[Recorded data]
....

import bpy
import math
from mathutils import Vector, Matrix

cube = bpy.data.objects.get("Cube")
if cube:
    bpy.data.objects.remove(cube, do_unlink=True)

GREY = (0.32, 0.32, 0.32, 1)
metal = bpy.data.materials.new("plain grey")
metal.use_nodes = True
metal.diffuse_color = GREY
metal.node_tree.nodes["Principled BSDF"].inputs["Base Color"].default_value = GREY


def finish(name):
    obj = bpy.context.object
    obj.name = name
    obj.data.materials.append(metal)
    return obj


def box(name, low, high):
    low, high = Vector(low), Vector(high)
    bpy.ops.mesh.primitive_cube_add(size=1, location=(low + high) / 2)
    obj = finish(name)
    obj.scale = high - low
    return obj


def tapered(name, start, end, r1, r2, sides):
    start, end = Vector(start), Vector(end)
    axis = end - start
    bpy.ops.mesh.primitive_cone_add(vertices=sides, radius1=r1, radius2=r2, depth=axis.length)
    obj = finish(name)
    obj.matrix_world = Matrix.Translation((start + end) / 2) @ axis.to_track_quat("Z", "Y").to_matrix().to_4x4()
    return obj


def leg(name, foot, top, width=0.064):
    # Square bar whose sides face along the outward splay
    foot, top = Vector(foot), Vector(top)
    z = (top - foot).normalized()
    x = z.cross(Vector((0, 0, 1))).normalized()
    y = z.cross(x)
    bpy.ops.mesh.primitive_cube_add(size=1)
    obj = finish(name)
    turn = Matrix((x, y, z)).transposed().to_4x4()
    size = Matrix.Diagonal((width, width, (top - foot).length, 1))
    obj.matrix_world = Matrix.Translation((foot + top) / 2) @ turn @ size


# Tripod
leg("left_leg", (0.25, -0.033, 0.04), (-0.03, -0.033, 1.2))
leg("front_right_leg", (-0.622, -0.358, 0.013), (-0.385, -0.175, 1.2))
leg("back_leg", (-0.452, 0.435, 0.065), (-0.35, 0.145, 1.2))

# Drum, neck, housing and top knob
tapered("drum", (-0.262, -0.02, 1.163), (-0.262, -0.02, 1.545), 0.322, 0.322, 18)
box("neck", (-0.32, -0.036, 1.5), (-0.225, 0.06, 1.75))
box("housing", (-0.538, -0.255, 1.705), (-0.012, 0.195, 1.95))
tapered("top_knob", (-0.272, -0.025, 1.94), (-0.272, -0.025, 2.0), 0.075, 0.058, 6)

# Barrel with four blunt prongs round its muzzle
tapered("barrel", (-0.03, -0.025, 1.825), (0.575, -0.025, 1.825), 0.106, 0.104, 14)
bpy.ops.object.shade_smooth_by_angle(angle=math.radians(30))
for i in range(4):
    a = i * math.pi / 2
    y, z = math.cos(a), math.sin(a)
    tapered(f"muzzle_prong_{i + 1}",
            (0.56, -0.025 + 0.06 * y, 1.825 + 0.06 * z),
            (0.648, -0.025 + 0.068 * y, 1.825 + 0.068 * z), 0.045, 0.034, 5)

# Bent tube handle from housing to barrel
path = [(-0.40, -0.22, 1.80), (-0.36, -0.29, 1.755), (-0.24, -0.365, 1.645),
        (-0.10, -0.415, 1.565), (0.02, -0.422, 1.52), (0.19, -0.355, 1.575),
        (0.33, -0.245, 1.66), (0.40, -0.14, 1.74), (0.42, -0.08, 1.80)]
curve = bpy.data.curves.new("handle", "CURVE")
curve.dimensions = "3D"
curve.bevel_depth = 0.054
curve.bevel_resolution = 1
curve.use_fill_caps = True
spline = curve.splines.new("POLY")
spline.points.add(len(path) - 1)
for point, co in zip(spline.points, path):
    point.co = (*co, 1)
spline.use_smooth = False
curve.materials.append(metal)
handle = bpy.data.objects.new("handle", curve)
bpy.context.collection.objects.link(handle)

....

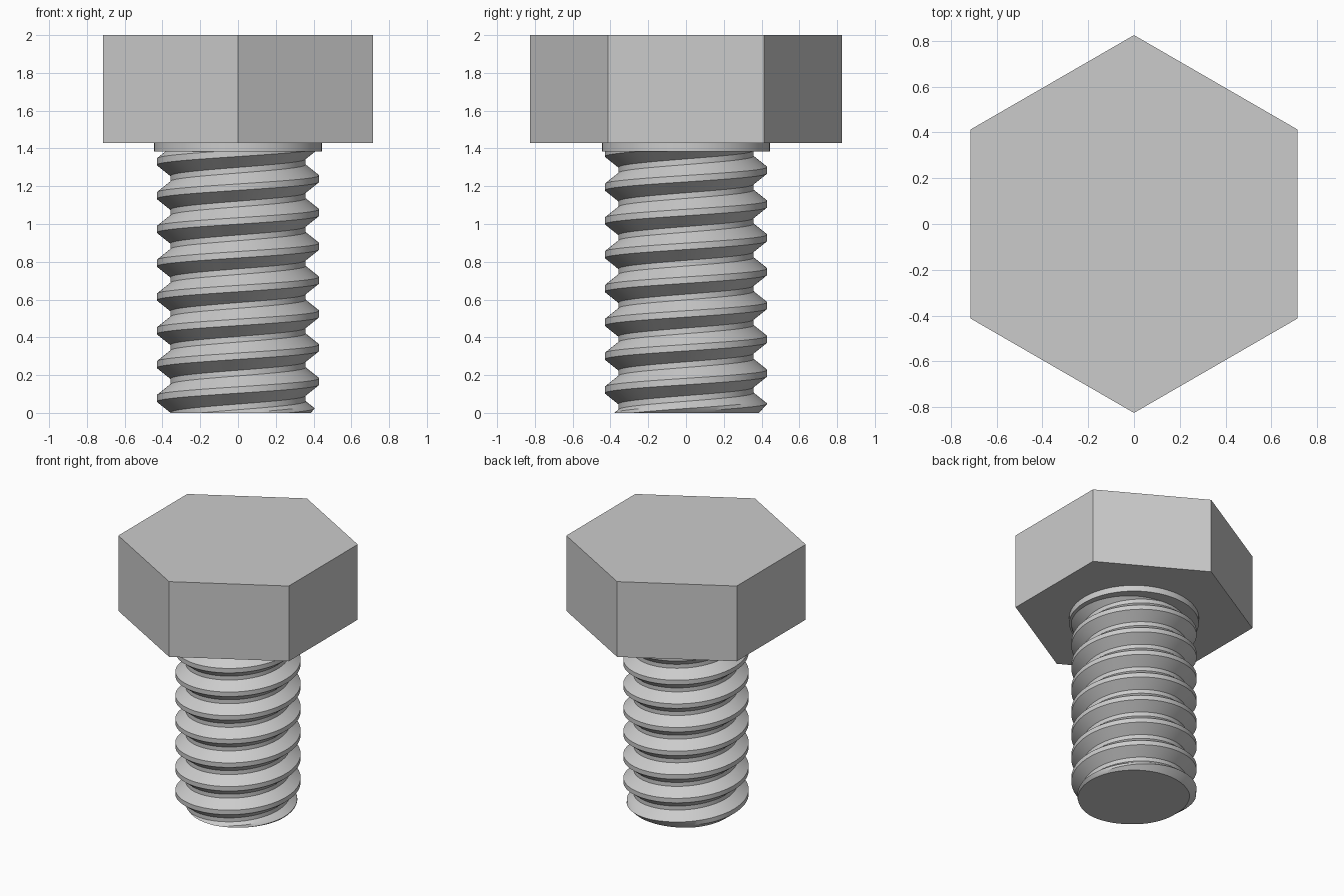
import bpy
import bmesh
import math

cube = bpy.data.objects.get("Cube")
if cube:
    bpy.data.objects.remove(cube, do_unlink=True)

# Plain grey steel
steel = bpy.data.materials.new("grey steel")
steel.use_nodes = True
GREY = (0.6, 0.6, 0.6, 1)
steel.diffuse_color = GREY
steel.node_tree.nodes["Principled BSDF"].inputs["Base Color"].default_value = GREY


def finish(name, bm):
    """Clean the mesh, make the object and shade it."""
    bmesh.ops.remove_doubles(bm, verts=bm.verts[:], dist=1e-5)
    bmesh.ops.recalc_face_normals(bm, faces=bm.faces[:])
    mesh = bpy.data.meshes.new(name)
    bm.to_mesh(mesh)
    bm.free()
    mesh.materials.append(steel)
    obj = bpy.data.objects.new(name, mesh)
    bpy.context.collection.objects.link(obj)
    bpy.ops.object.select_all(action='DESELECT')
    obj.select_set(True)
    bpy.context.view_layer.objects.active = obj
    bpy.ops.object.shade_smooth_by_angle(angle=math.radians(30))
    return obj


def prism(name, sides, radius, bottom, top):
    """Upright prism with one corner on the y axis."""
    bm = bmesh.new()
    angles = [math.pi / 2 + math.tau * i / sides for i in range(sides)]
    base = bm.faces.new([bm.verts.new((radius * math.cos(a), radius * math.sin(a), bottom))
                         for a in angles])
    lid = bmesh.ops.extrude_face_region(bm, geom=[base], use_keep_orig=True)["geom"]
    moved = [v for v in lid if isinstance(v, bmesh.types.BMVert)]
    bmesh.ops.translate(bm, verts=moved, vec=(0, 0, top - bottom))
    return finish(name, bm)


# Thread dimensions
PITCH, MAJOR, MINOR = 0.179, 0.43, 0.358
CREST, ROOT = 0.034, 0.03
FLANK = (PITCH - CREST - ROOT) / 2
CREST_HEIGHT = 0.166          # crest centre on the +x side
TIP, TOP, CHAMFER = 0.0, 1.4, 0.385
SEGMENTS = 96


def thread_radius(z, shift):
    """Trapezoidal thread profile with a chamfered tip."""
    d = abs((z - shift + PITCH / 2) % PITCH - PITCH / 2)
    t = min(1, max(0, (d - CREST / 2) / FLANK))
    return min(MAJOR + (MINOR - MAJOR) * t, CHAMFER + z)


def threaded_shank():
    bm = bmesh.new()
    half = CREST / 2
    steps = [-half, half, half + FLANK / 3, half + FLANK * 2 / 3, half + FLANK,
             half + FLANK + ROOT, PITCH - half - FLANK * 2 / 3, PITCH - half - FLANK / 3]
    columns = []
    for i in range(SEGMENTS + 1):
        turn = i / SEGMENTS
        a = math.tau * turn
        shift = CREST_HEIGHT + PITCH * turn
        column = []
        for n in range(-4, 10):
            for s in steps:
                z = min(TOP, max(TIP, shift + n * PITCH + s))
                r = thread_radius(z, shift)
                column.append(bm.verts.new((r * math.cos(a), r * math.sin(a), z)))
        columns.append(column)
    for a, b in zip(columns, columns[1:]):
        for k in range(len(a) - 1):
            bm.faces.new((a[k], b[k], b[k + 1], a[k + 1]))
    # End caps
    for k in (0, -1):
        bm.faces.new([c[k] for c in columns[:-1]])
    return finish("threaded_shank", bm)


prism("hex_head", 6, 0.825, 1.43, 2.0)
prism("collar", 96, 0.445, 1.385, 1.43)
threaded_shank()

....

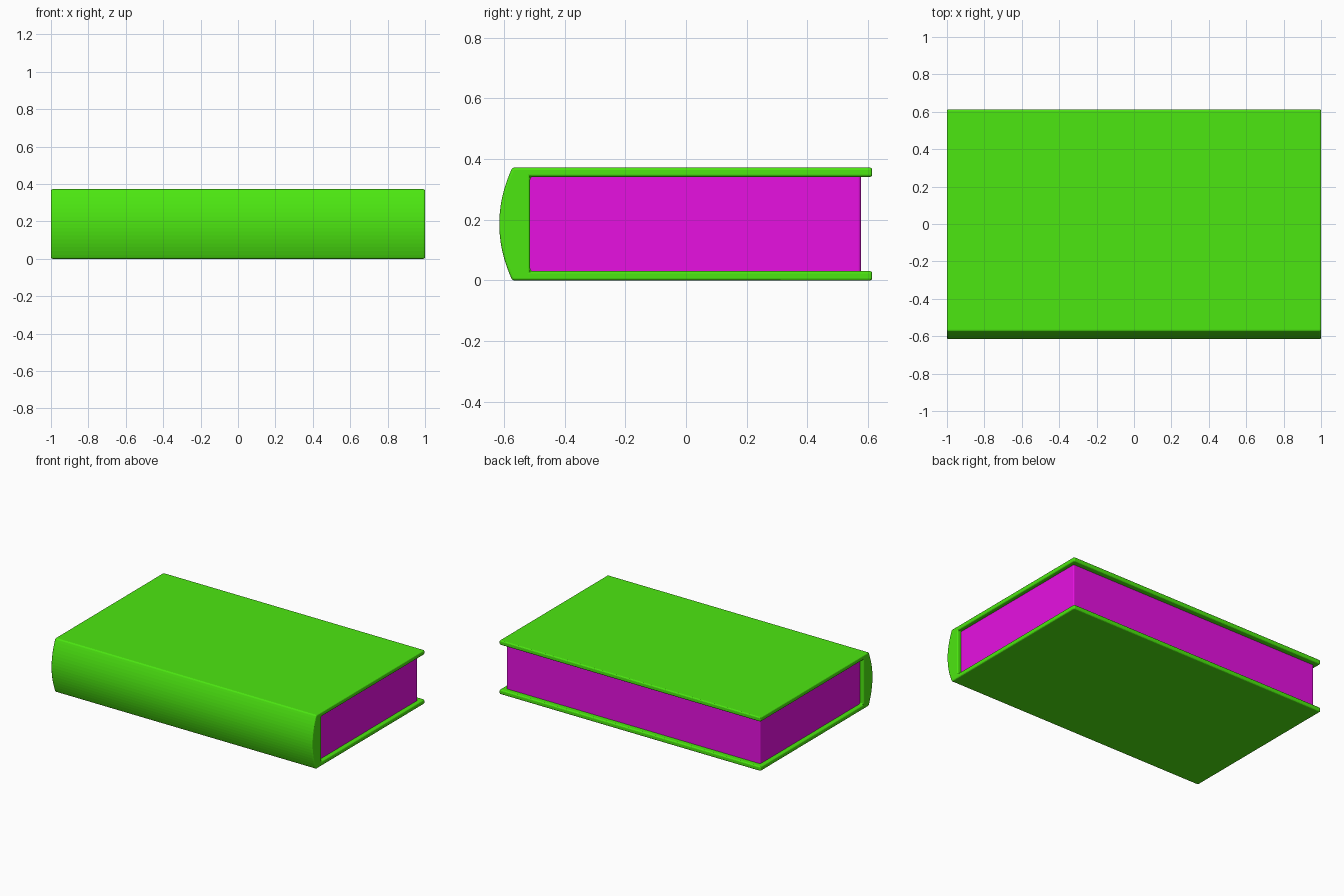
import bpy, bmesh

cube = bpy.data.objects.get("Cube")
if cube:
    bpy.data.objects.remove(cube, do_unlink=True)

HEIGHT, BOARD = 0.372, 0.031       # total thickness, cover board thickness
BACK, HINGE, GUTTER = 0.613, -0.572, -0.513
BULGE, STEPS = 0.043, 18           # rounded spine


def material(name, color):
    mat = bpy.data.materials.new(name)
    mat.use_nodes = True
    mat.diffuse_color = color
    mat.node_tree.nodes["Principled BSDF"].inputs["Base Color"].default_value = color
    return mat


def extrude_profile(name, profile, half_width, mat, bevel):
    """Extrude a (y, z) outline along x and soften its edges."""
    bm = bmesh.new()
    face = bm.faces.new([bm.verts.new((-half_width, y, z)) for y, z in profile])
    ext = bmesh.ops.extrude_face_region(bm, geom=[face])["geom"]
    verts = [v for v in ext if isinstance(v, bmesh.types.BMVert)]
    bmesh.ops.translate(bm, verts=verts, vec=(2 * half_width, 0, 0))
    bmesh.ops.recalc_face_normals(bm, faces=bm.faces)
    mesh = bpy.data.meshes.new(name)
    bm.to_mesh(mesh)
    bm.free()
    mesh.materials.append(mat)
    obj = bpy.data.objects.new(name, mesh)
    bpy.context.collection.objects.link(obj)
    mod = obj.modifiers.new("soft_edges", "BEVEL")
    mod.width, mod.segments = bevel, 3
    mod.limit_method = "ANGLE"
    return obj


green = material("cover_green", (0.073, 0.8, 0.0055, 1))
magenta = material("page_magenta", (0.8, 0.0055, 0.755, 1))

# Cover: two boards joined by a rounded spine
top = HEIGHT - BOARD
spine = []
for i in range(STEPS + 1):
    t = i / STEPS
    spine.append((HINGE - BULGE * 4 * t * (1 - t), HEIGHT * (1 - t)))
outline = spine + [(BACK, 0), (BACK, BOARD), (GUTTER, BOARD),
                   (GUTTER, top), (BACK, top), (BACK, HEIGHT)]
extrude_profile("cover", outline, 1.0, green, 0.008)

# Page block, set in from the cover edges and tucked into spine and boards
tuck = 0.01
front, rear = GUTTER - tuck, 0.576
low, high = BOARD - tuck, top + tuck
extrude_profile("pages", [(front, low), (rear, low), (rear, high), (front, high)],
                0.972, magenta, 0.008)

....

Begin with the line above that has "curve.bevel_depth = 0.054" and continue through the line that has "bpy.context.collection.objects.link(handle)", setting each one down exactly. Stop there.

* _ANSWER SPACE_:
curve.bevel_depth = 0.054
curve.bevel_resolution = 1
curve.use_fill_caps = True
spline = curve.splines.new("POLY")
spline.points.add(len(path) - 1)
for point, co in zip(spline.points, path):
    point.co = (*co, 1)
spline.use_smooth = False
curve.materials.append(metal)
handle = bpy.data.objects.new("handle", curve)
bpy.context.collection.objects.link(handle)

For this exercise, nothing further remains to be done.